Most saithe/coley is caught by the demersal trawl fleet, often the same boats catching your cod or haddock. We’re just coming out of the breeding time so aim for bigger fish – minimum size is 35cm, but anything above 60cm is mature so had chance to spawn.
Despite there being some concerns about trawling causing damage to the seafloor and other species being accidentally bycaught and discarded in this fishery, all the coley fisheries around Scotland are rated green or green/amber by the MCS Good Fish Guide
Here’s where they’re caught and where they are landed. There is a concentration of landings to the big ports of Peterhead, Lerwick and Kinlochbervie but Scrabster, Ullapool and Mallaig all have several tonnes worth of fish landing there each year. The fishing grounds are concentrated in the north North Sea and along the ‘Hebridean Shelf’, a steep underwater cliff edge to the North of Lewis.
This blog is part of our ‘Fish Local’ series, to help inform how you can buy locally-landed and sustainable seafood.
Mapped data courtesy of MMO and made available under OGL. Catch data – 2018 UK Vessel Landings per ICES rectangle. Landings data – 2018 UK Vessel Landings to Scottish Ports. Available at https://www.gov.uk/government/statistics/uk-sea-fisheries-annual-statistics-report-2018.

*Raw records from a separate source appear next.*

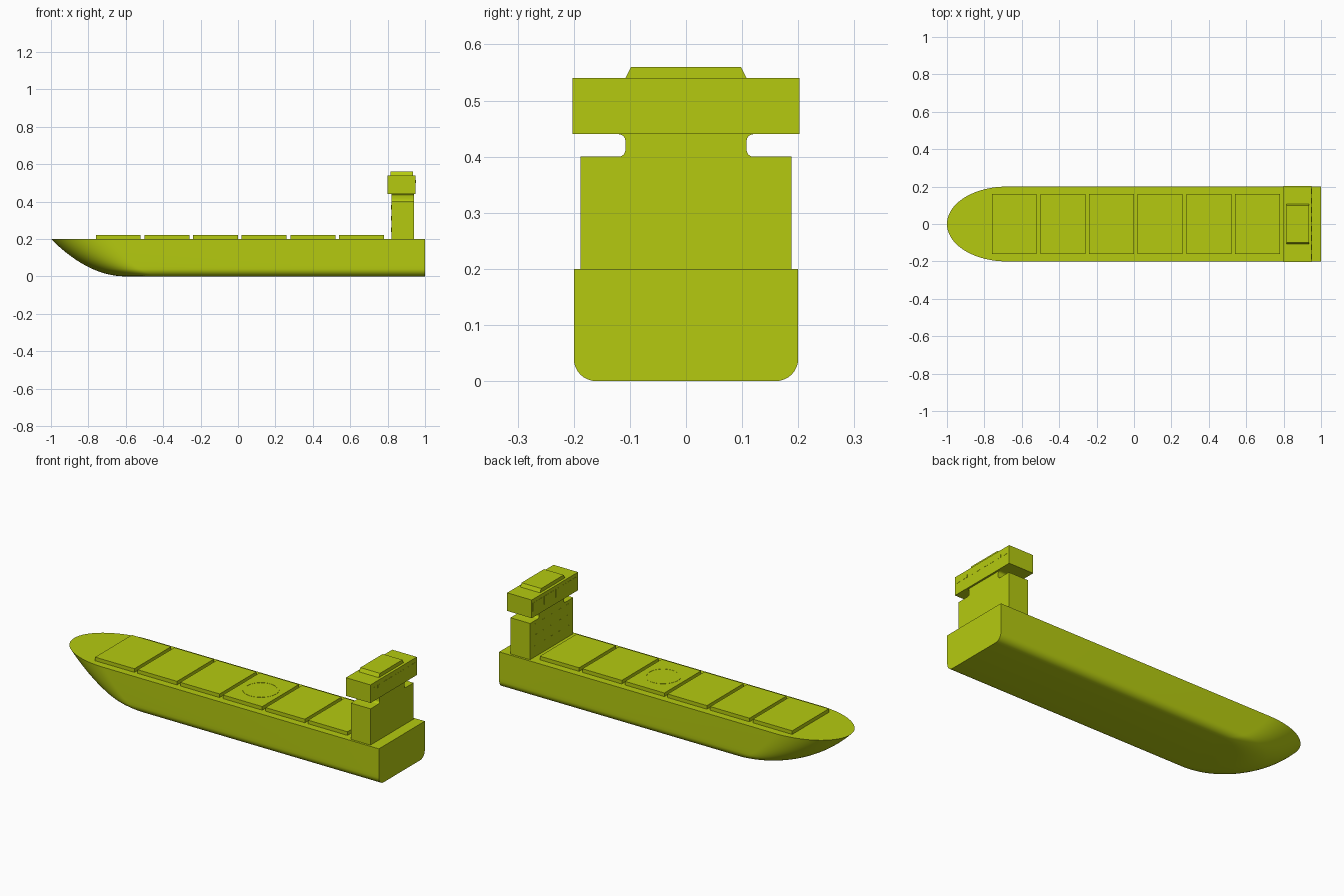
import bpy, bmesh, math

if "Cube" in bpy.data.objects:
    bpy.data.objects.remove(bpy.data.objects["Cube"])

lime = bpy.data.materials.new("lime_paint")
lime.diffuse_color = (0.46, 0.59, 0.005, 1)
lime.use_nodes = True
lime.node_tree.nodes["Principled BSDF"].inputs["Base Color"].default_value = lime.diffuse_color


def finish(name, bm, smooth=False):
    bmesh.ops.recalc_face_normals(bm, faces=bm.faces)
    mesh = bpy.data.meshes.new(name)
    bm.to_mesh(mesh)
    bm.free()
    ob = bpy.data.objects.new(name, mesh)
    bpy.context.collection.objects.link(ob)
    mesh.materials.append(lime)
    if smooth:
        bpy.ops.object.select_all(action='DESELECT')
        ob.select_set(True)
        bpy.context.view_layer.objects.active = ob
        bpy.ops.object.shade_smooth_by_angle(angle=math.radians(35))
    return ob


def prism(name, profile, x0, x1, smooth=False):
    """Extrude a half (y, z) profile, mirrored across y = 0, along x."""
    pts = profile + [(-y, z) for y, z in reversed(profile)]
    bm = bmesh.new()
    a = [bm.verts.new((x0, y, z)) for y, z in pts]
    b = [bm.verts.new((x1, y, z)) for y, z in pts]
    bm.faces.new(a)
    bm.faces.new(b[::-1])
    for i in range(len(pts)):
        j = (i + 1) % len(pts)
        bm.faces.new((a[i], b[i], b[j], a[j]))
    return finish(name, bm, smooth)


def boxes(name, items):
    """One object made from (xmin, xmax, ymin, ymax, zmin, zmax) boxes."""
    bm = bmesh.new()
    for x0, x1, y0, y1, z0, z1 in items:
        vs = bmesh.ops.create_cube(bm, size=1)["verts"]
        for v in vs:
            v.co = ((x0 + x1) / 2 + v.co.x * (x1 - x0),
                    (y0 + y1) / 2 + v.co.y * (y1 - y0),
                    (z0 + z1) / 2 + v.co.z * (z1 - z0))
    return finish(name, bm)


# Hull: stacked waterlines with elliptical bow, raked stem and rounded bilge
H, R, N = 0.2, 0.04, 24
levels = [R * (1 - math.cos(math.radians(90 * i / 8))) for i in range(9)]
levels += [R + (H - R) * i / 10 for i in range(1, 11)]
bm = bmesh.new()
rows = []
for z in levels:
    k = math.sqrt(z / H)
    stem, shoulder = -0.6 - 0.4 * k, -0.4 - 0.28 * k
    w = 0.2 - R + math.sqrt(max(0, R * R - max(0, R - z) ** 2))
    half = [(1, w)]
    for i in range(N):
        t = math.pi / 2 * (1 - i / N)
        half.append((stem + (shoulder - stem) * (1 - math.cos(t)), w * math.sin(t)))
    ring = half + [(stem, 0)] + [(x, -y) for x, y in reversed(half)]
    rows.append([bm.verts.new((x, y, z)) for x, y in ring])
for lo, hi in zip(rows, rows[1:]):
    for i in range(len(lo)):
        j = (i + 1) % len(lo)
        bm.faces.new((lo[i], lo[j], hi[j], hi[i]))
bm.faces.new(rows[0])
bm.faces.new(rows[-1])
finish("hull", bm, True)

# Six cargo hatch covers
for i in range(6):
    x = -0.76 + 0.26 * i
    boxes(f"hatch_cover_{i + 1}", [(x, x + 0.24, -0.16, 0.16, 0.2, 0.22)])

# Landing circle on the fourth hatch
bm = bmesh.new()
loops = []
for r, z in ((0.092, 0.219), (0.092, 0.221), (0.082, 0.221), (0.082, 0.219)):
    loops.append([bm.verts.new((0.14 + r * math.cos(a * math.pi / 24),
                                r * math.sin(a * math.pi / 24), z)) for a in range(48)])
for k in range(4):
    p, q = loops[k], loops[(k + 1) % 4]
    for i in range(48):
        j = (i + 1) % 48
        bm.faces.new((p[i], p[j], q[j], q[i]))
finish("landing_circle", bm, True)

# Deckhouse tower with a filleted neck beneath the bridge
fillet = 0.012
neck = [(0.12 - fillet * math.sin(a), 0.4 + fillet * (1 - math.cos(a)))
        for a in (math.pi / 2 * i / 6 for i in range(7))]
neck += [(y, 0.84 - z) for y, z in reversed(neck)]
prism("deckhouse_tower", [(0.188, 0.2), (0.188, 0.4)] + neck, 0.82, 0.94, True)

# Bridge and its sloped roof block
boxes("bridge", [(0.80, 0.95, -0.202, 0.202, 0.44, 0.54)])
prism("bridge_roof", [(0.108, 0.54), (0.098, 0.56)], 0.815, 0.935)

# Bridge windows: forward row, slim aft row
T = 0.001
cols = [-0.175 + 0.05 * i for i in range(8)]
boxes("bridge_windows", [(0.80 - T, 0.801, y - 0.019, y + 0.019, 0.475, 0.52) for y in cols]
      + [(0.949, 0.95 + T, y - 0.015, y + 0.015, 0.5, 0.515) for y in cols])

# Small cabin windows on the forward face of the tower
boxes("cabin_windows", [(0.82 - T, 0.821, y - 0.01, y + 0.01, z - 0.012, z + 0.012)
                        for y in (-0.14, -0.07, 0, 0.07, 0.14) for z in (0.25, 0.31, 0.37)])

Fish images above courtesy of illustrations from The Natural History of British Fishes (1802) by Edward Donovan (1768-1837), digitally enhanced by rawpixel.com and adapted by Open Seas